(Source texts of formatted documents)
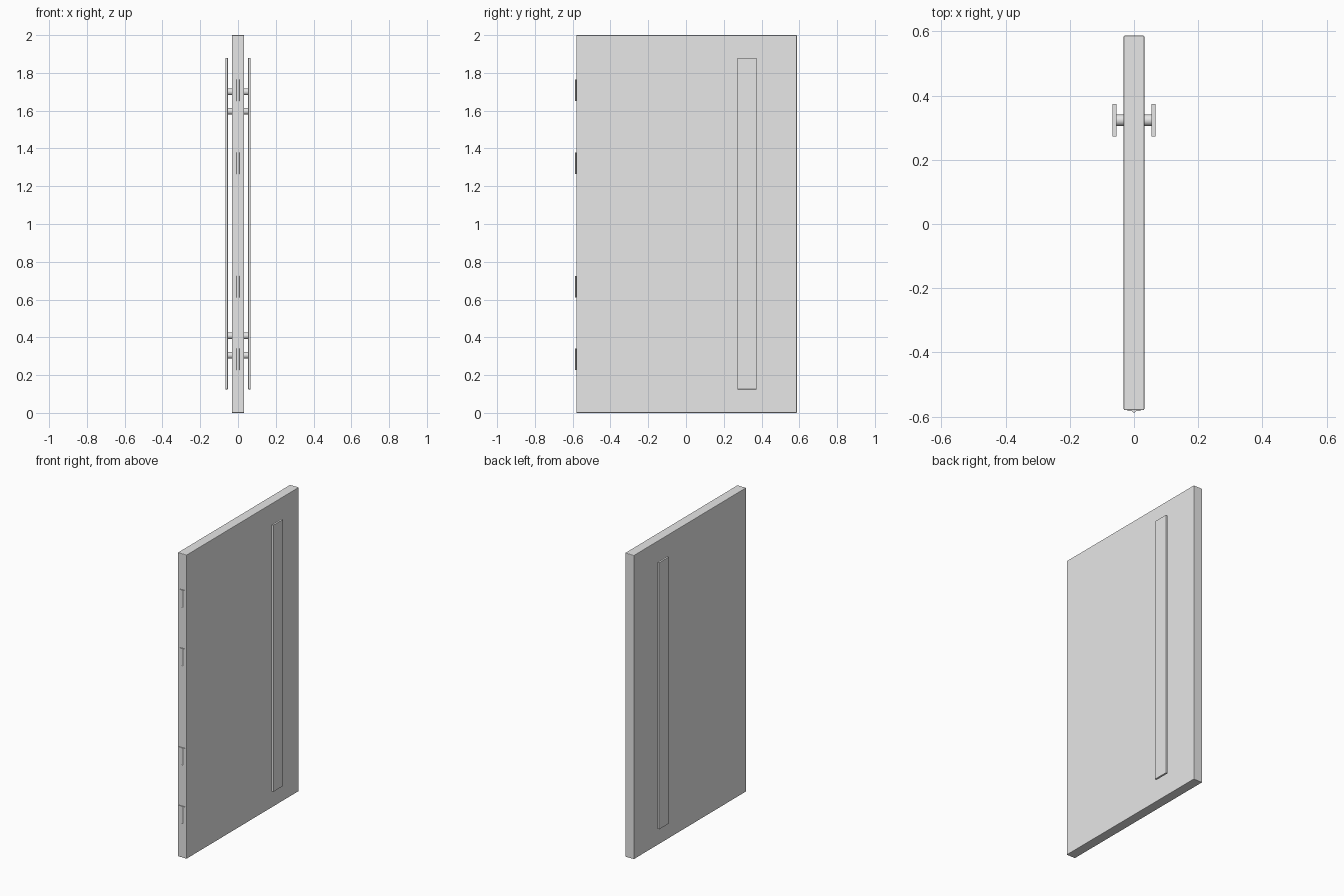
import bpy, bmesh
from mathutils import Matrix, Vector

cube = bpy.data.objects.get("Cube")
if cube:
    bpy.data.objects.remove(cube, do_unlink=True)

# Single plain grey finish
grey = bpy.data.materials.new("light_grey")
grey.use_nodes = True
colour = (0.8, 0.8, 0.8, 1)
grey.diffuse_color = colour
grey.node_tree.nodes["Principled BSDF"].inputs["Base Color"].default_value = colour


def finish(name, bm, bevel=0):
    mesh = bpy.data.meshes.new(name)
    bm.to_mesh(mesh)
    bm.free()
    mesh.materials.append(grey)
    obj = bpy.data.objects.new(name, mesh)
    bpy.context.collection.objects.link(obj)
    if bevel:
        mod = obj.modifiers.new("soft_edges", "BEVEL")
        mod.width = bevel
        mod.segments = 2
    return obj


def box(name, low, high, bevel=0):
    low, high = Vector(low), Vector(high)
    bm = bmesh.new()
    bmesh.ops.create_cube(bm, size=1)
    bmesh.ops.scale(bm, vec=high - low, verts=bm.verts)
    bmesh.ops.translate(bm, vec=(low + high) / 2, verts=bm.verts)
    return finish(name, bm, bevel)


def rod(name, centre, radius, length, axis):
    turn = Matrix.Rotation(1.5708, 4, "Y") if axis == "X" else Matrix()
    bm = bmesh.new()
    bmesh.ops.create_cone(bm, cap_ends=True, segments=24, radius1=radius,
                          radius2=radius, depth=length,
                          matrix=Matrix.Translation(centre) @ turn)
    for face in bm.faces:
        face.smooth = len(face.verts) == 4
    for edge in bm.edges:
        edge.smooth = all(f.smooth for f in edge.link_faces)
    return finish(name, bm)


# Door slab
box("door_panel", (-0.032, -0.58, 0), (0.032, 0.587, 2), bevel=0.003)

# Long flat pull handle on each face, held by paired posts
for side, sign in (("left", 1), ("right", -1)):
    inner, outer = sorted((sign * 0.054, sign * 0.067))
    box(side + "_handle_bar", (inner, 0.272, 0.125), (outer, 0.374, 1.88), bevel=0.001)
    for i, z in enumerate((0.305, 0.408, 1.597, 1.7)):
        rod(f"{side}_handle_post_{i + 1}", (sign * 0.042, 0.323, z), 0.018, 0.026, "X")

# Hinges on the front edge: two leaves and a barrel
for i, z in enumerate((0.283, 0.668, 1.322, 1.707)):
    box(f"hinge_leaf_{i + 1}", (-0.021, -0.583, z - 0.057), (0.021, -0.578, z + 0.057))
    rod(f"hinge_barrel_{i + 1}", (0, -0.579, z), 0.008, 0.114, "Z")
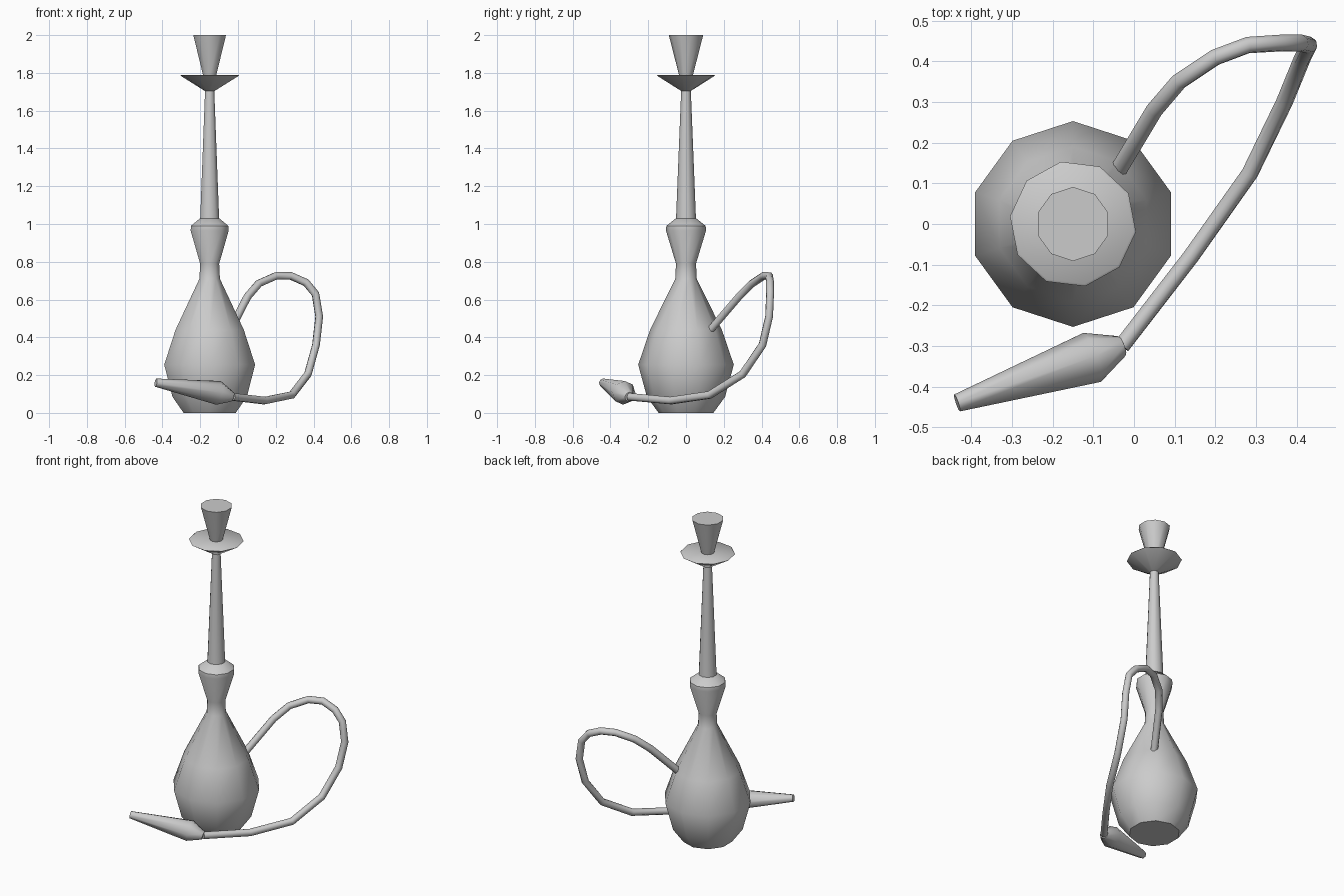
import bpy, bmesh
from math import cos, sin, radians, tau

if "Cube" in bpy.data.objects:
    bpy.data.objects.remove(bpy.data.objects["Cube"])

AXIS_X = -0.15


def smooth(ob, angle=42):
    bpy.ops.object.select_all(action='DESELECT')
    ob.select_set(True)
    bpy.context.view_layer.objects.active = ob
    bpy.ops.object.shade_smooth_by_angle(angle=radians(angle))


def lathe(name, profile, sides=10, turn=18):
    """Closed revolved solid from (radius, z) pairs, bottom to top."""
    bm = bmesh.new()
    rings = [[bm.verts.new((AXIS_X + r * cos(radians(turn) + tau * i / sides),
                            r * sin(radians(turn) + tau * i / sides), z))
              for i in range(sides)] for r, z in profile]
    for a, b in zip(rings, rings[1:]):
        for i in range(sides):
            j = (i + 1) % sides
            bm.faces.new((a[i], a[j], b[j], b[i]))
    bm.faces.new(rings[0][::-1])
    bm.faces.new(rings[-1])
    me = bpy.data.meshes.new(name)
    bm.to_mesh(me)
    bm.free()
    ob = bpy.data.objects.new(name, me)
    bpy.context.collection.objects.link(ob)
    smooth(ob)
    return ob


def tube(name, points):
    """Eight-sided capped tube through (x, y, z, radius) points."""
    cu = bpy.data.curves.new(name, 'CURVE')
    cu.dimensions = '3D'
    cu.bevel_depth = 1.0
    cu.bevel_resolution = 2
    cu.use_fill_caps = True
    sp = cu.splines.new('POLY')
    sp.points.add(len(points) - 1)
    for p, (x, y, z, r) in zip(sp.points, points):
        p.co = (x, y, z, 1)
        p.radius = r
    ob = bpy.data.objects.new(name, cu)
    bpy.context.collection.objects.link(ob)
    bpy.ops.object.select_all(action='DESELECT')
    ob.select_set(True)
    bpy.context.view_layer.objects.active = ob
    bpy.ops.object.convert(target='MESH')
    ob = bpy.context.object
    ob.name = name
    smooth(ob, 50)
    return ob


# Water vase with flared collar
lathe("vase", [(0.145, 0), (0.207, 0.085), (0.253, 0.255), (0.19, 0.44),
               (0.057, 0.71), (0.053, 0.79), (0.106, 0.965), (0.104, 0.99),
               (0.054, 1.03)])

# Tapered stem
lathe("stem", [(0.053, 1.02), (0.025, 1.72)])

# Ash plate, slightly turned against the vase
lathe("plate", [(0.027, 1.705), (0.156, 1.785), (0.15, 1.79)], turn=-7)

# Tobacco bowl
lathe("bowl", [(0.036, 1.785), (0.091, 2.0)])

# Looping hose
R = 0.021
path = [(-0.04, 0.13, 0.44), (0.05, 0.28, 0.615), (0.11, 0.35, 0.685),
        (0.20, 0.41, 0.725), (0.28, 0.44, 0.725), (0.36, 0.445, 0.69),
        (0.41, 0.445, 0.63), (0.43, 0.44, 0.51), (0.413, 0.405, 0.36),
        (0.37, 0.30, 0.205), (0.285, 0.125, 0.095), (0.14, -0.08, 0.065),
        (-0.03, -0.30, 0.085)]
tube("hose", [(*p, R) for p in path])

# Mouthpiece with bulged grip
tube("mouthpiece", [(-0.03, -0.30, 0.085, 0.026), (-0.103, -0.328, 0.106, 0.064),
                    (-0.435, -0.44, 0.16, 0.022)])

> **Work to complete**: Show every line from the entries above in which the word "data" appears.

> **Response**:
cube = bpy.data.objects.get("Cube")
    bpy.data.objects.remove(cube, do_unlink=True)
grey = bpy.data.materials.new("light_grey")
    mesh = bpy.data.meshes.new(name)
    obj = bpy.data.objects.new(name, mesh)
if "Cube" in bpy.data.objects:
    bpy.data.objects.remove(bpy.data.objects["Cube"])
    me = bpy.data.meshes.new(name)
    ob = bpy.data.objects.new(name, me)
    cu = bpy.data.curves.new(name, 'CURVE')
    ob = bpy.data.objects.new(name, cu)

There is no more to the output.